7
votes
1answer
21k views

Starting a sentence with “rather”

I've sometimes heard people use rather for connecting two sentences where the second one sets counterexample to something negated in the first. This is not a meaningful sentence. Rather, it's an ...
1
vote
1answer
140 views

“Loviest-doviest” or “lovey-doviest”?

I know that this term in its comparative form would 'lovier-dovier', but somehow I can't decide whether it is "loviest-doviest" or "lovey-doviest" Which is the correct form?
9
votes
4answers
1k views

Does using the word “crony” necessitate a negative connotation?

I have always heard the word "crony" in the context of acquaintanceships between people exploiting their closeness for less than noble means. Despite its definitions in the usual places as simply ...
2
votes
2answers
202 views

Does using the word “prefer” contain an implication of “necessity”?

I would prefer you come in and not your friend to get the signature. Above is the sentence in the email I received from my supervisor. I was in another city so I had no choice but to ask my ...
4
votes
2answers
473 views

What is the relationship between fame and infamy?

In layman's terms, what is the relationship between fame and infamy? Is fame required to be infamous? Are they (definitively) mutual exclusive?
19
votes
10answers
7k views

How should “deceptively” actually be used?

I'm not sure if this is a duplicate question, but I couldn't find anything on here on the topic. I can't seem to figure out what is actually meant when using the word "deceptive," or rather, what is ...
6
votes
10answers
6k views

A Word that means “to adapt or improve, to conform to a higher standard”?
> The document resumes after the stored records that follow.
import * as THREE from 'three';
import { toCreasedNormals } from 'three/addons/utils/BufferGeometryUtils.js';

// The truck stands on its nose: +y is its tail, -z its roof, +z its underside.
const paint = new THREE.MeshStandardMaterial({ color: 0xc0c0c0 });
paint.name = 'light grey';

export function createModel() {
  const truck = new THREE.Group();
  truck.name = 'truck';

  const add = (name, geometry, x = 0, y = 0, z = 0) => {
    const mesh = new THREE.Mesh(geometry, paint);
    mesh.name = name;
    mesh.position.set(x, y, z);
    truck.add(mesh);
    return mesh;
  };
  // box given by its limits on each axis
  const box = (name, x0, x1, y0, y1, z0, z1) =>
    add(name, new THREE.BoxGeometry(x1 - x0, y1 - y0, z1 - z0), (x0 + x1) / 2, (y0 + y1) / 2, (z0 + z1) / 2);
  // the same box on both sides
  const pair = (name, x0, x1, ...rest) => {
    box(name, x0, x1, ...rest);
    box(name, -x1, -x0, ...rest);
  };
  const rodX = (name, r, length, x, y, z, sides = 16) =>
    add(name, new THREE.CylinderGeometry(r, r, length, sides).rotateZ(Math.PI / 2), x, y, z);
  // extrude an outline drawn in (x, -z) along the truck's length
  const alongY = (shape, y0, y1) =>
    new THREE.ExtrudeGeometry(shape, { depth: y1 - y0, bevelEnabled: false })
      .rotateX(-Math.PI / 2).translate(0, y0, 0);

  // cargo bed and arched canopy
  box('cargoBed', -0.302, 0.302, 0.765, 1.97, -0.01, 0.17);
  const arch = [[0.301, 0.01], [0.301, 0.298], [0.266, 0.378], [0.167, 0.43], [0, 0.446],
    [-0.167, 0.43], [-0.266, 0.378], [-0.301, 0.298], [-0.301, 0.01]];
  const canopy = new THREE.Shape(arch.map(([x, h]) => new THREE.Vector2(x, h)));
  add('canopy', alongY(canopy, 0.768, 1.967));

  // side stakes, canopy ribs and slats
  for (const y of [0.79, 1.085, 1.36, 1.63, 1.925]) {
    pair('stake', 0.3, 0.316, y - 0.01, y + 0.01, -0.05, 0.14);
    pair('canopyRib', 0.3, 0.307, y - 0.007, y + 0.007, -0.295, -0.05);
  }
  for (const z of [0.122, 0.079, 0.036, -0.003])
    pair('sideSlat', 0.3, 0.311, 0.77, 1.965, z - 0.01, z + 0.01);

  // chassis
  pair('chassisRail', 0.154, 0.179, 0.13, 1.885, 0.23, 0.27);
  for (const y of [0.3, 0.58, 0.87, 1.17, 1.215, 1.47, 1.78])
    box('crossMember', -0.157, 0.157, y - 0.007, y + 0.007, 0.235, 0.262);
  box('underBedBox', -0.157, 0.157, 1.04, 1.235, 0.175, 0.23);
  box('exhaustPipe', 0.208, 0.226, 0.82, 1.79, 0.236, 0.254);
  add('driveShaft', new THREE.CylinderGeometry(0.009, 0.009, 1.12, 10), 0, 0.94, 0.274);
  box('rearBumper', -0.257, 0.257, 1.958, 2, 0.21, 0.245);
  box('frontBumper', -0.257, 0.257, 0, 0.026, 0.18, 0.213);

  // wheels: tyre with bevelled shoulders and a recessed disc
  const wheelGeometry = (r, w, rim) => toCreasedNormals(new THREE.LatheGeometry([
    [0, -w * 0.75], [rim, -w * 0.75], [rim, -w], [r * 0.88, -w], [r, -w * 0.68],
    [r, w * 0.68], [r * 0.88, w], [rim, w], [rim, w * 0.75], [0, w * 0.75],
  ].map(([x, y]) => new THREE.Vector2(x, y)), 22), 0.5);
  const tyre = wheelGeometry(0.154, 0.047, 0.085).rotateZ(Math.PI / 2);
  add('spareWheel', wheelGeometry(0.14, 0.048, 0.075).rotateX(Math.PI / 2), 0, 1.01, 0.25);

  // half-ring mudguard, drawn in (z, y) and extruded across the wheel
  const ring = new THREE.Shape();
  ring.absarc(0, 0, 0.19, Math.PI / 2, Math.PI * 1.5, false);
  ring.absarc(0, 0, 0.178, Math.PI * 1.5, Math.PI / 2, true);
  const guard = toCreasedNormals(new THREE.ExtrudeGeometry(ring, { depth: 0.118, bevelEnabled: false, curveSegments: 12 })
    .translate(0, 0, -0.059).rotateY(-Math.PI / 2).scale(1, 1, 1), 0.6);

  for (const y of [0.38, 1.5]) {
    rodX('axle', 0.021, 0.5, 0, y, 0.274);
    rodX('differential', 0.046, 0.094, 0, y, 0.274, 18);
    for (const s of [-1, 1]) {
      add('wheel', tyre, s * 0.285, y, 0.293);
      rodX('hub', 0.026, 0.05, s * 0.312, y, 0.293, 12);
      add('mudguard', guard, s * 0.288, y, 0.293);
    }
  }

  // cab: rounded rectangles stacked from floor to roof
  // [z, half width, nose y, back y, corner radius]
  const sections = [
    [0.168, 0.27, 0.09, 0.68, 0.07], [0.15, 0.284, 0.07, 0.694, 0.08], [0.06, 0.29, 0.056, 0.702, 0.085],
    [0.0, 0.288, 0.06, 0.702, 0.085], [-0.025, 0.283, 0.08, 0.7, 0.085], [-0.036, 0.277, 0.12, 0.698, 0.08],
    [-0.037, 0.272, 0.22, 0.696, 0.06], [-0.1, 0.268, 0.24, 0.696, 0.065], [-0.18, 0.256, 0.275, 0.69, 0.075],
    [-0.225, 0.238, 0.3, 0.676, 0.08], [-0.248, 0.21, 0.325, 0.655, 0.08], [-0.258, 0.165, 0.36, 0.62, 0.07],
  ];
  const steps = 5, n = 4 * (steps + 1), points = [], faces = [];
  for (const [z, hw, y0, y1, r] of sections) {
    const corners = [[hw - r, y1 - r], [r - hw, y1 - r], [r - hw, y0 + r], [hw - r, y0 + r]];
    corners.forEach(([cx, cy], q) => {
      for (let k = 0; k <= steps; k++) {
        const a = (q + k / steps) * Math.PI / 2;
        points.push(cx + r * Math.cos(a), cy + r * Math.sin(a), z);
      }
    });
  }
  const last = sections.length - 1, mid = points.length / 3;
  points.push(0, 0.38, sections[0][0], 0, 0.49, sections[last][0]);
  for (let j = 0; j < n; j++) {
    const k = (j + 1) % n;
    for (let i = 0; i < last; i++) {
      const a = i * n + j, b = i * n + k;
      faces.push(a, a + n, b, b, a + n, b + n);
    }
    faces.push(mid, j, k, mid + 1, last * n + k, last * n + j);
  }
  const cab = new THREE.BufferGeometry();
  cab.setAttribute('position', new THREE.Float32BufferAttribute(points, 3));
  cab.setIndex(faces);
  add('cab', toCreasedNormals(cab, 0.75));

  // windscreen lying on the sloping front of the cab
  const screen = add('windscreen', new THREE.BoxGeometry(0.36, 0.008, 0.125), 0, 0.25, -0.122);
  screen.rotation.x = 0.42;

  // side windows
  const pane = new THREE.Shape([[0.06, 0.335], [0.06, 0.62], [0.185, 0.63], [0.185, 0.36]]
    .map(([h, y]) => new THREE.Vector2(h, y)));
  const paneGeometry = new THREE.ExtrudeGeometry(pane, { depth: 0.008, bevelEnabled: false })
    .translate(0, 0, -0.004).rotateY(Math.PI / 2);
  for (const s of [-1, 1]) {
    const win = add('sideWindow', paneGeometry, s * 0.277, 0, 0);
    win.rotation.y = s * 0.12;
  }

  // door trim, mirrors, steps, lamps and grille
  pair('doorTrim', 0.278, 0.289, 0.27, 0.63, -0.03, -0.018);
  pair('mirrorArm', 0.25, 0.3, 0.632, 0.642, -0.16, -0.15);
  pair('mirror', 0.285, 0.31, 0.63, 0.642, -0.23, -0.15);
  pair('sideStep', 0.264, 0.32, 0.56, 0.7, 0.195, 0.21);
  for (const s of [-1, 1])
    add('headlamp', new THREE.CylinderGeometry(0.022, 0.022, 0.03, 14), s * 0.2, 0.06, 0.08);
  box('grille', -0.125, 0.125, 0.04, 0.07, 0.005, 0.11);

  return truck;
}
I need to find or invent a word that suggests a system might be "adapted or improved to conform to a higher standard". A verb, noun, adjective or even adverb would be acceptable, but so far I haven't ...
27
votes
7answers
3k views

What makes “like” and “so” popular?

So, I was like, why does everyone say like and so in every sentence? Where did this trend come from, like, what started it, and is it actually grammatically correct to like, insert like into our ...
3
votes
2answers
49k views

What does N.B. stand for? [closed]

I have received letters for years, and some of the most common things in letters are post-scripts, however, there are also these funny little "N.B." which obviously do not stand for Post Script. What ...
5
votes
5answers
7k views

On the use of “both”

I keep running into this debate with my thesis advisor. Are both of these forms correct? It can be seen that both the users are able to... or It can be seen that the both users are able ...